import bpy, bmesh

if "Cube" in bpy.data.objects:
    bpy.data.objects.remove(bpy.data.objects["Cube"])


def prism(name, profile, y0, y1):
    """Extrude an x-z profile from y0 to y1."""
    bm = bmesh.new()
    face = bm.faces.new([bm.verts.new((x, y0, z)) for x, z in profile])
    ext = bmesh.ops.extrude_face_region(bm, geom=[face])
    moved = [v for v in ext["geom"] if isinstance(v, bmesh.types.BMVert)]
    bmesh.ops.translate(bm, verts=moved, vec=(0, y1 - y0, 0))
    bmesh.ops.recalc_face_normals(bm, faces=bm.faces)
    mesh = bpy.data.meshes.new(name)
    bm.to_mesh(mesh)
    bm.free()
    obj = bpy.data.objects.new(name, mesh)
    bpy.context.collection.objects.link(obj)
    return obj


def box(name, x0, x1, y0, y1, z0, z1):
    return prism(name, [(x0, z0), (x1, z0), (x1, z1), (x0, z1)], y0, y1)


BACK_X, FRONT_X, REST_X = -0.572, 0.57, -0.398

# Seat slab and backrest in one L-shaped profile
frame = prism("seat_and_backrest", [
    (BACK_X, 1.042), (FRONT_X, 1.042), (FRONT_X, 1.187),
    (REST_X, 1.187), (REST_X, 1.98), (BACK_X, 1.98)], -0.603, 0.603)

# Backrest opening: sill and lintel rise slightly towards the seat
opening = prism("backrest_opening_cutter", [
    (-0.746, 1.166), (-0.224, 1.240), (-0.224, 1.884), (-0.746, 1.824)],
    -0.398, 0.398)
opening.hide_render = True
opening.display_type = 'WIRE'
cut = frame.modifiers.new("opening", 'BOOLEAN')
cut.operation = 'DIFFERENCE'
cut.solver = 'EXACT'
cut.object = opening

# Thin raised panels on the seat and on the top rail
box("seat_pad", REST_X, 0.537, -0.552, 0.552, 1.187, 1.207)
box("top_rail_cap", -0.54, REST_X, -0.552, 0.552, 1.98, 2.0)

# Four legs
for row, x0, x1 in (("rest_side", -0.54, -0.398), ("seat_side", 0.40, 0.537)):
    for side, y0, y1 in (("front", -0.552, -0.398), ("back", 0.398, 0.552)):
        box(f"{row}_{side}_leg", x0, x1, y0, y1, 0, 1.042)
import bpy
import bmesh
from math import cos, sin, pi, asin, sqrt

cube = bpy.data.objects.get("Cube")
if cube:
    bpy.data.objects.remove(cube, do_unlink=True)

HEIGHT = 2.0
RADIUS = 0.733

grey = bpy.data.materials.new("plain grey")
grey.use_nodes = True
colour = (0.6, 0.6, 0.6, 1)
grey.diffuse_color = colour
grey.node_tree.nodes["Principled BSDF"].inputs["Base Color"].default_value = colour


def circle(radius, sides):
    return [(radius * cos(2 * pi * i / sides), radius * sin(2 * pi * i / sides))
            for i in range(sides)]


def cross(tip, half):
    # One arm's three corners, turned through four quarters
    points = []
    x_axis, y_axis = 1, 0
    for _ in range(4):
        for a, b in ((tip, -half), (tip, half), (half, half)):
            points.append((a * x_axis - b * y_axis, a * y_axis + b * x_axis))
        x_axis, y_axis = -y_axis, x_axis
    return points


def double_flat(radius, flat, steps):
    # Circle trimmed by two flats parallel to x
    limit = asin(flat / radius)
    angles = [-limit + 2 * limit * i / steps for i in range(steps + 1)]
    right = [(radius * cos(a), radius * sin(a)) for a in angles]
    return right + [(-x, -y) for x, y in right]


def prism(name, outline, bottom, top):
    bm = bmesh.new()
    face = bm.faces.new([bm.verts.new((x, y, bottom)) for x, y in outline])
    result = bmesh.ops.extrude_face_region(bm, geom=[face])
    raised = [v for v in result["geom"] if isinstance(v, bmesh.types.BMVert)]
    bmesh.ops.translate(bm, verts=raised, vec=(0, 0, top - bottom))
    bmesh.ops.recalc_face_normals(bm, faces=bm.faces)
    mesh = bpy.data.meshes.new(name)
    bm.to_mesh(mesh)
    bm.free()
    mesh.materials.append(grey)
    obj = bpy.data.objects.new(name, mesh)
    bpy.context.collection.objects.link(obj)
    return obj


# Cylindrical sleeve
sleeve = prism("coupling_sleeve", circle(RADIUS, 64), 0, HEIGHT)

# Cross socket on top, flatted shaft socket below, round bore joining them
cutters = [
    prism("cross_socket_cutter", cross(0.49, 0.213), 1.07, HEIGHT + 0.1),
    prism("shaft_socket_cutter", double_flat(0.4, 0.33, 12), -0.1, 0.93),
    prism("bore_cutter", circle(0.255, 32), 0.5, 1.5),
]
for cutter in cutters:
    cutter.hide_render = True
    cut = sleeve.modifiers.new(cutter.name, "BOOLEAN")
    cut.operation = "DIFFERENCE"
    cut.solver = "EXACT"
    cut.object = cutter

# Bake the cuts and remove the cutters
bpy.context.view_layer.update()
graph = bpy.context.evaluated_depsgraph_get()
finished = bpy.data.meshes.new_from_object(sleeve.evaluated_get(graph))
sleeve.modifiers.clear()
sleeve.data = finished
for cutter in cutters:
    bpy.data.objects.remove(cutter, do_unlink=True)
_ _ _ _ _ _ _
— Problem details —
In the listing above, find each line with the word "prism" and copy it.

— Your response —
def prism(name, profile, y0, y1):
    return prism(name, [(x0, z0), (x1, z0), (x1, z1), (x0, z1)], y0, y1)
frame = prism("seat_and_backrest", [
opening = prism("backrest_opening_cutter", [
def prism(name, outline, bottom, top):
sleeve = prism("coupling_sleeve", circle(RADIUS, 64), 0, HEIGHT)
    prism("cross_socket_cutter", cross(0.49, 0.213), 1.07, HEIGHT + 0.1),
    prism("shaft_socket_cutter", double_flat(0.4, 0.33, 12), -0.1, 0.93),
    prism("bore_cutter", circle(0.255, 32), 0.5, 1.5),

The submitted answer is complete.